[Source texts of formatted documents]

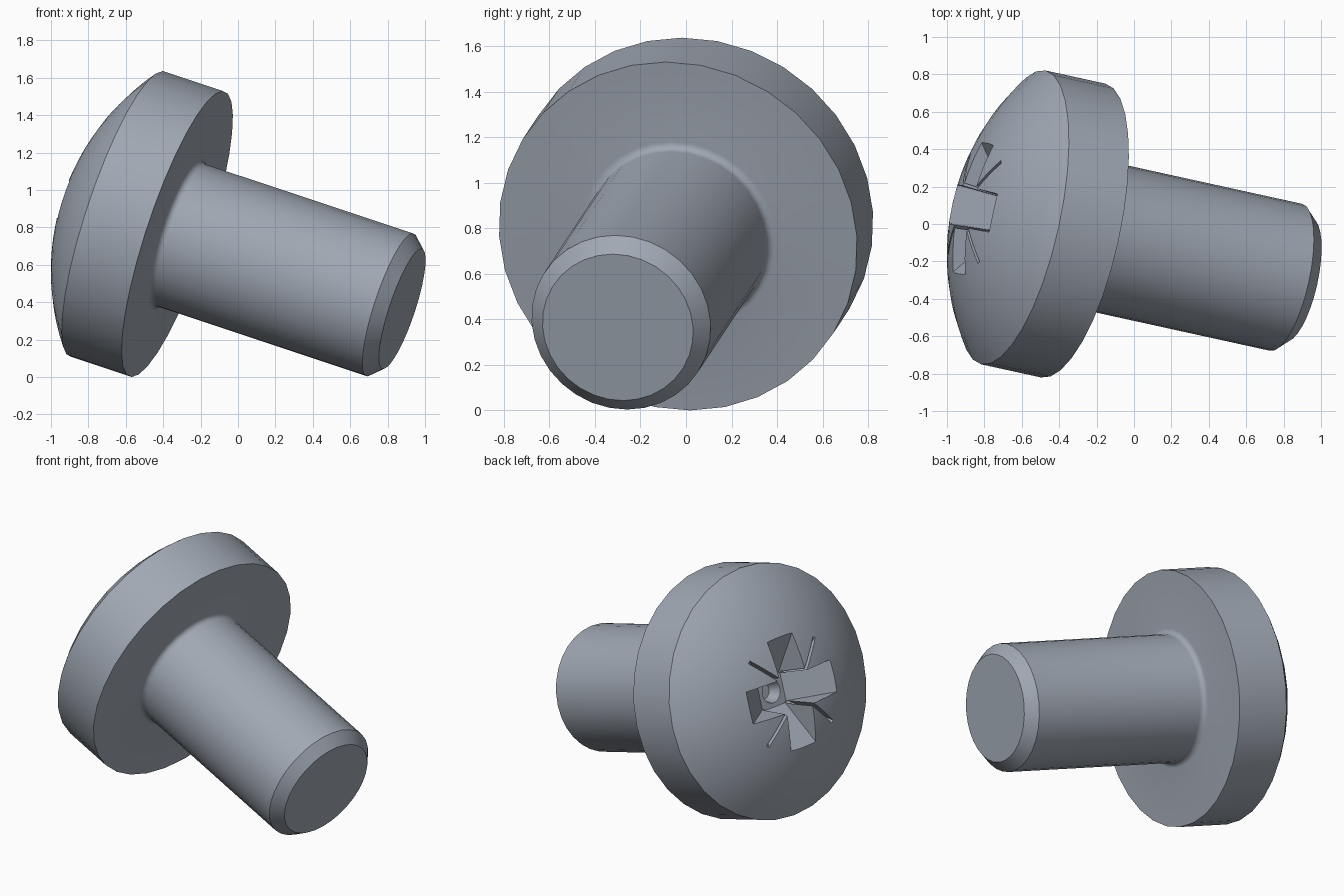
import bpy, bmesh, math
from mathutils import Matrix, Vector

if "Cube" in bpy.data.objects:
    bpy.data.objects.remove(bpy.data.objects["Cube"], do_unlink=True)

SIDES = 32
HEAD_R, HEAD_H, DOME_H = 0.804, 0.345, 0.285
SHAFT_R, CHAMFER_START, SHAFT_END, TIP_R, FILLET = 0.402, -1.225, -1.295, 0.338, 0.035
APEX = HEAD_H + DOME_H

# Steel colour
steel = bpy.data.materials.new("steel grey")
steel.use_nodes = True
colour = (0.35, 0.39, 0.45, 1)
steel.diffuse_color = colour
bsdf = steel.node_tree.nodes["Principled BSDF"]
bsdf.inputs["Base Color"].default_value = colour
bsdf.inputs["Roughness"].default_value = 0.5


def make_object(name, bm):
    bmesh.ops.recalc_face_normals(bm, faces=bm.faces)
    mesh = bpy.data.meshes.new(name)
    bm.to_mesh(mesh)
    bm.free()
    mesh.materials.append(steel)
    obj = bpy.data.objects.new(name, mesh)
    bpy.context.collection.objects.link(obj)
    return obj


def lathe(name, profile):
    """Revolve (radius, height) points round z."""
    bm = bmesh.new()
    verts = [bm.verts.new((r, 0, z)) for r, z in profile]
    edges = [bm.edges.new(pair) for pair in zip(verts, verts[1:])]
    bmesh.ops.spin(bm, geom=verts + edges, axis=(0, 0, 1), cent=(0, 0, 0),
                   angle=math.tau, steps=SIDES, use_duplicate=False)
    bmesh.ops.remove_doubles(bm, verts=bm.verts, dist=0.0005)
    return make_object(name, bm)


def tapered_bar(name, top, bottom, angle):
    """Bar whose ends and sides narrow downward; top, bottom = (half length, half width, depth)."""
    bm = bmesh.new()
    bmesh.ops.create_cube(bm, size=2)
    for v in bm.verts:
        length, width, depth = top if v.co.z > 0 else bottom
        v.co = (v.co.x * length, v.co.y * width, APEX - depth)
    bmesh.ops.rotate(bm, verts=bm.verts, matrix=Matrix.Rotation(angle, 3, 'Z'))
    return make_object(name, bm)


# Screw body: shaft tip, shaft, fillet, head rim and domed top
profile = [(0, SHAFT_END), (TIP_R, SHAFT_END), (SHAFT_R, CHAMFER_START)]
for i in range(6):
    a = math.radians(18 * i)
    profile.append((SHAFT_R + FILLET * (1 - math.cos(a)), -FILLET * (1 - math.sin(a))))
profile += [(HEAD_R, 0), (HEAD_R, HEAD_H)]
dome_r = (HEAD_R ** 2 + DOME_H ** 2) / (2 * DOME_H)
half_angle = math.asin(HEAD_R / dome_r)
for i in range(1, 13):
    a = half_angle * (1 - i / 12)
    profile.append((dome_r * math.sin(a), APEX - dome_r * (1 - math.cos(a))))
screw = lathe("screw", profile)

# Drive recess: cross wings, thin diagonal ticks and a conical centre
cutters = []
for k in range(2):
    turn = k * math.pi / 2
    cutters.append(tapered_bar("wing_cutter", (0.49, 0.112, -0.05), (0.10, 0.09, 0.25), turn))
    cutters.append(tapered_bar("tick_cutter", (0.55, 0.011, -0.05), (0.13, 0.009, 0.24),
                               turn + math.pi / 4))
cutters.append(lathe("centre_cutter", [(0, APEX - 0.33), (0.05, APEX - 0.33),
                                       (0.16, APEX + 0.05), (0, APEX + 0.05)]))
bpy.context.view_layer.objects.active = screw
for cutter in cutters:
    cutter.hide_render = True
    mod = screw.modifiers.new("recess", 'BOOLEAN')
    mod.operation = 'DIFFERENCE'
    mod.solver = 'EXACT'
    mod.object = cutter
    bpy.ops.object.modifier_apply(modifier=mod.name)
for cutter in cutters:
    bpy.data.objects.remove(cutter, do_unlink=True)

# Smooth shading with crisp edges
bpy.ops.object.select_all(action='DESELECT')
screw.select_set(True)
bpy.ops.object.shade_smooth_by_angle(angle=math.radians(30))

# Lean the screw so that it rests on its head rim and shaft tip
normal = Vector((-0.929, 0.204, 0.309)).normalized()
right = Vector((0, 0, 1)).cross(normal).normalized()
up = normal.cross(right)
pose = Matrix((right, up, normal)).transposed().to_4x4()
pose.translation = (-0.325, -0.035, 0.765)
screw.matrix_world = pose
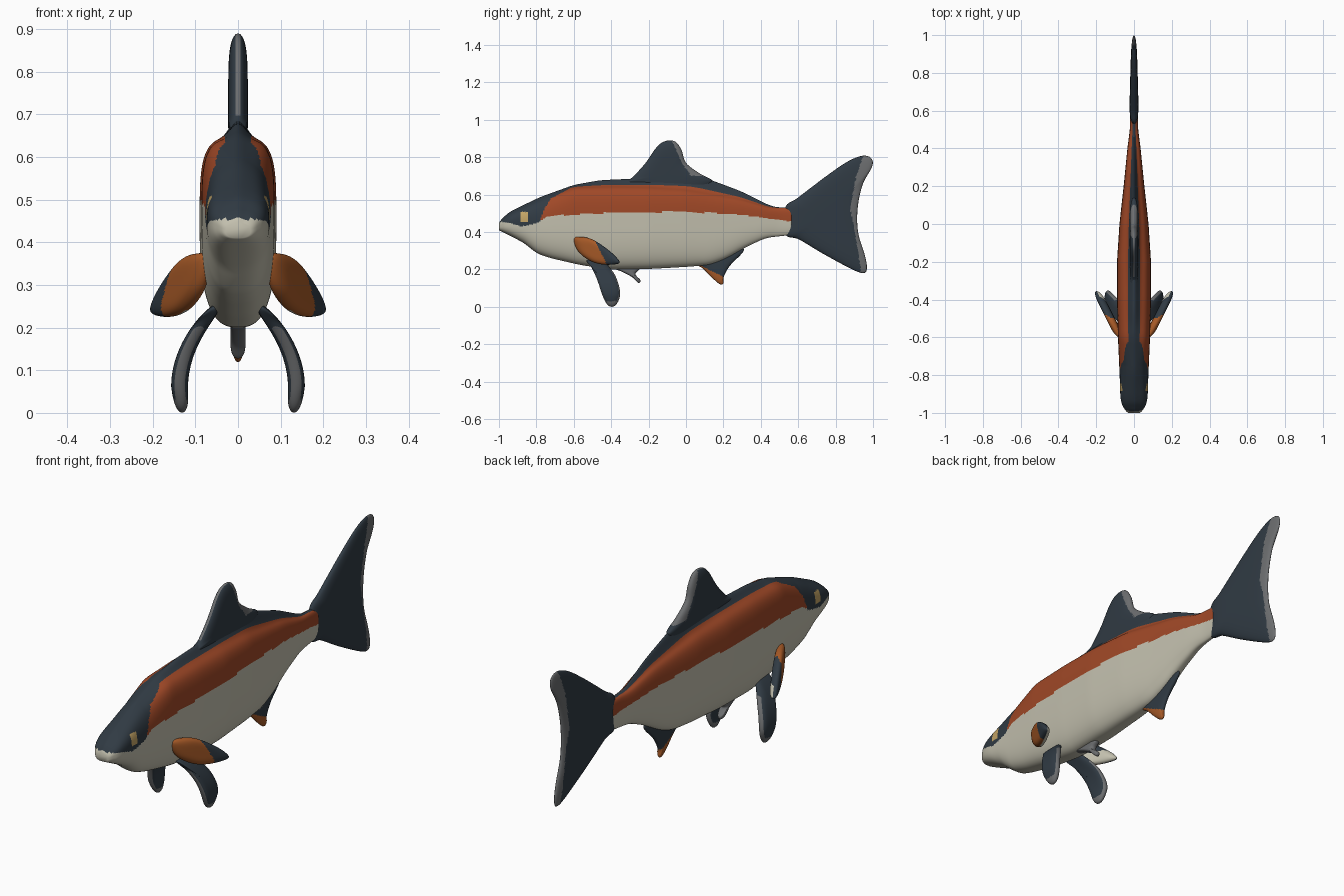
import bpy, bmesh, math

if "Cube" in bpy.data.objects:
    bpy.data.objects.remove(bpy.data.objects["Cube"])

# Materials
PALETTE = [("slate", (.03, .043, .057)), ("rust_orange", (.35, .065, .02)),
           ("cream", (.54, .52, .42)), ("edge_grey", (.15, .155, .16)),
           ("amber", (.38, .10, .02)), ("eye_tan", (.55, .37, .13))]
MATS = []
for n, c in PALETTE:
    m = bpy.data.materials.new(n)
    m.diffuse_color = (*c, 1)
    m.use_nodes = True
    m.node_tree.nodes["Principled BSDF"].inputs["Base Color"].default_value = m.diffuse_color
    MATS.append(m)
SLATE, RUST, CREAM, GREY, AMBER, TAN = range(6)


def lerp(pts, v):
    """Piecewise linear lookup."""
    if v <= pts[0][0]:
        return pts[0][1]
    for (a, fa), (b, fb) in zip(pts, pts[1:]):
        if v <= b:
            return fa + (fb - fa) * (v - a) / (b - a)
    return pts[-1][1]


def soft(pts, v, r=.03):
    """Lookup blurred a little so the profile flows."""
    r = min(r, max(v - pts[0][0], 0), max(pts[-1][0] - v, 0))
    return sum(lerp(pts, v + r * k / 3) for k in range(-3, 4)) / 7


def finish(name, bm, mirror=False):
    bmesh.ops.recalc_face_normals(bm, faces=bm.faces)
    for f in bm.faces:
        f.smooth = True
    me = bpy.data.meshes.new(name)
    bm.to_mesh(me)
    bm.free()
    for m in MATS:
        me.materials.append(m)
    ob = bpy.data.objects.new(name, me)
    bpy.context.collection.objects.link(ob)
    if mirror:
        ob.modifiers.new("Mirror", 'MIRROR').use_mirror_merge = False
    return ob


# Body profiles along y
TOP = [(-1, .45), (-.97, .49), (-.93, .515), (-.78, .587), (-.6, .652), (-.46, .677), (-.29, .685),
       (-.1, .70), (.06, .705), (.29, .62), (.45, .54), (.5, .53), (.57, .535)]
SHOULDER = [(-1, .445), (-.97, .485), (-.93, .51), (-.78, .58), (-.6, .64), (-.4, .645), (-.2, .642),
            (0, .63), (.29, .578), (.45, .53), (.57, .525)]
BOTTOM = [(-1, .41), (-.9, .36), (-.84, .325), (-.81, .29), (-.73, .262), (-.57, .225), (-.41, .20),
          (-.19, .203), (.02, .215), (.13, .225), (.22, .26), (.32, .32), (.43, .37), (.57, .385)]
WIDTH = [(-1, .03), (-.99, .045), (-.965, .062), (-.92, .072), (-.8, .076), (-.6, .085), (-.4, .09),
         (-.2, .09), (0, .077), (.2, .055), (.4, .035), (.5, .022), (.57, .02)]
# Colour lines
CREAM_LINE = [(-1, .455), (-.95, .45), (-.88, .43), (-.8, .445), (-.74, .485), (-.5, .5), (0, .51),
              (.3, .492), (.57, .455)]
HEAD_LINE = [(-.79, .43), (-.76, .52), (-.72, .58), (-.6, .645), (-.55, .7)]


def body_colour(p):
    x, y, z = p
    if abs(y + .865) < .017 and abs(z - .48) < .027:
        return TAN
    if z < lerp(CREAM_LINE, y):
        return CREAM
    if y < -.79 or z > lerp(HEAD_LINE, y) and y < -.55:
        return SLATE
    s, t = soft(SHOULDER, y), soft(TOP, y)
    return SLATE if z > s + .2 * (t - s) else RUST


def build_body():
    bm = bmesh.new()
    R, S, rings = 200, 128, []
    for i in range(R + 1):
        u = i / R
        y = -1 + 1.565 * (u * .8 + .2 * u * u)
        top, sh, bot = soft(TOP, y), soft(SHOULDER, y), soft(BOTTOM, y)
        w = soft(WIDTH, y, .02)
        c = .55 * sh + .45 * bot
        ring = []
        for j in range(S):
            a = 2 * math.pi * j / S
            ca, sa = math.cos(a), math.sin(a)
            n = (2.6 if y < -.75 else 2.6 + 1.2 * min(1, (y + .75) / .15)) if sa > 0 else 2.7
            r = (abs(ca) ** n + abs(sa) ** n) ** (-1 / n)
            x, z = w * r * ca, c + r * sa * ((sh - c) if sa > 0 else (c - bot))
            if sa > 0:  # narrow ridge along the back
                z += (top - sh) * math.exp(-(x / max(.3 * w, .008)) ** 2) * sa
            ring.append(bm.verts.new((x, y, z)))
        rings.append(ring)
    for a, b in zip(rings, rings[1:]):
        for j in range(S):
            k = (j + 1) % S
            bm.faces.new((a[j], a[k], b[k], b[j]))
    bm.faces.new(rings[0])
    bm.faces.new(rings[-1])
    for f in bm.faces:
        f.material_index = body_colour(f.calc_center_median())
    finish("body", bm)


def spline(pts, n=8):
    """Closed smooth curve through the outline points."""
    out, N = [], len(pts)
    for i in range(N):
        p = [pts[(i + k - 1) % N] for k in range(4)]
        for s in range(n):
            t = s / n
            out.append(tuple(.5 * (2 * p[1][d] + (p[2][d] - p[0][d]) * t
                       + (2 * p[0][d] - 5 * p[1][d] + 4 * p[2][d] - p[3][d]) * t * t
                       + (3 * p[1][d] - p[0][d] - 3 * p[2][d] + p[3][d]) * t ** 3) for d in (0, 1)))
    return out


def fin(name, outline, centre, thick, colour, xf=lambda y, z: 0, mirror=False):
    """Rounded-edge fin in the y-z plane; thick(y, z) is half thickness, xf bends it sideways.
    colour(y, z, side, rim) picks the material."""
    bm = bmesh.new()
    edge, K = spline(outline), 20
    N, (cy, cz) = len(edge), centre

    def point(q, s, side):
        y, z = cy + (q[0] - cy) * s, cz + (q[1] - cz) * s
        t = side * thick(y, z) * math.sqrt(max(0, 1 - s ** 5))
        return bm.verts.new((xf(y, z) + t, y, z))
    rim = [point(q, 1, 0) for q in edge]
    for side in (1, -1):
        prev = rim
        faces = []
        for k in range(1, K):
            s = 1 - (k / K) ** 1.5
            cur = [point(q, s, side) for q in edge]
            for j in range(N):
                m = (j + 1) % N
                faces.append((bm.faces.new((prev[j], prev[m], cur[m], cur[j])), s))
            prev = cur
        mid = point(centre, 0, side)
        for j in range(N):
            faces.append((bm.faces.new((prev[j], prev[(j + 1) % N], mid)), 0))
        for f, s in faces:
            p = f.calc_center_median()
            f.material_index = colour(p.y, p.z, side, s)
    finish(name, bm, mirror)


build_body()

# Tail fin with grey trailing edge
TAIL_EDGE = [(.2, .935), (.36, .91), (.53, .878), (.7, .91), (.8, .945)]
fin("tail_fin",
    [(.53, .53), (.60, .585), (.765, .71), (.87, .78), (.945, .808), (.99, .795), (.995, .75), (.945, .655),
     (.918, .53), (.92, .40), (.955, .28), (.967, .215), (.955, .182), (.90, .195), (.74, .28),
     (.605, .36), (.53, .39)],
    (.76, .49), lambda y, z: .026 - .012 * max(0, y - .55) / .45,
    lambda y, z, side, s: GREY if y > lerp(TAIL_EDGE, z) else SLATE)

# Dorsal fin with grey rim
fin("dorsal_fin",
    [(-.34, .655), (-.29, .69), (-.22, .765), (-.16, .85), (-.115, .885), (-.06, .885), (-.025, .84),
     (0, .77), (.07, .715), (.14, .67), (.05, .62), (-.15, .61)],
    (-.1, .71), lambda y, z: .023,
    lambda y, z, side, s: GREY if z > .7 and (s > .97 or y > lerp([(.7, .03), (.765, -.02), (.89, -.075)], z))
    else SLATE)

# Anal fin, amber at the front tip
fin("anal_fin",
    [(.04, .24), (.09, .205), (.14, .155), (.18, .122), (.2, .125), (.202, .16), (.235, .22), (.31, .305),
     (.24, .33), (.12, .28)],
    (.17, .22), lambda y, z: .014,
    lambda y, z, side, s: AMBER if z < .22 - .5 * (y - .08) else SLATE)

# Small belly fin
fin("belly_fin",
    [(-.44, .215), (-.36, .195), (-.29, .16), (-.255, .128), (-.243, .142), (-.27, .175), (-.25, .21),
     (-.34, .235)],
    (-.31, .195), lambda y, z: .018, lambda y, z, side, s: GREY)

# Pectoral fins, swept out and back
fin("pectoral_fin",
    [(-.6, .365), (-.55, .373), (-.49, .355), (-.41, .30), (-.36, .25), (-.365, .23), (-.44, .226),
     (-.51, .245), (-.575, .295)],
    (-.49, .295), lambda y, z: .024,
    lambda y, z, side, s: AMBER if y < -.445 + .5 * (.27 - z) and side > 0 or y < -.5
    else (CREAM if side < 0 and z < .28 else SLATE),
    lambda y, z: .075 + .5 * (y + .6), True)

# Pelvic fins, curving down
fin("pelvic_fin",
    [(-.53, .25), (-.505, .21), (-.475, .145), (-.44, .045), (-.41, .004), (-.375, .01), (-.352, .07),
     (-.375, .16), (-.42, .225), (-.46, .26)],
    (-.43, .13), lambda y, z: .02,
    lambda y, z, side, s: GREY if s > .9 and (z < .2) or z < .03 else SLATE,
    lambda y, z: .137 - 2.4 * max(0, z - .06) ** 2 - .1 * max(0, .06 - z), True)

> _Task brief_
Using the records above, restate word for word the lines from the one with "profile.append((SHAFT_R + FILLET" through the one with "turn + math.pi", both included.

> _Expected answer_
    profile.append((SHAFT_R + FILLET * (1 - math.cos(a)), -FILLET * (1 - math.sin(a))))
profile += [(HEAD_R, 0), (HEAD_R, HEAD_H)]
dome_r = (HEAD_R ** 2 + DOME_H ** 2) / (2 * DOME_H)
half_angle = math.asin(HEAD_R / dome_r)
for i in range(1, 13):
    a = half_angle * (1 - i / 12)
    profile.append((dome_r * math.sin(a), APEX - dome_r * (1 - math.cos(a))))
screw = lathe("screw", profile)

# Drive recess: cross wings, thin diagonal ticks and a conical centre
cutters = []
for k in range(2):
    turn = k * math.pi / 2
    cutters.append(tapered_bar("wing_cutter", (0.49, 0.112, -0.05), (0.10, 0.09, 0.25), turn))
    cutters.append(tapered_bar("tick_cutter", (0.55, 0.011, -0.05), (0.13, 0.009, 0.24),
                               turn + math.pi / 4))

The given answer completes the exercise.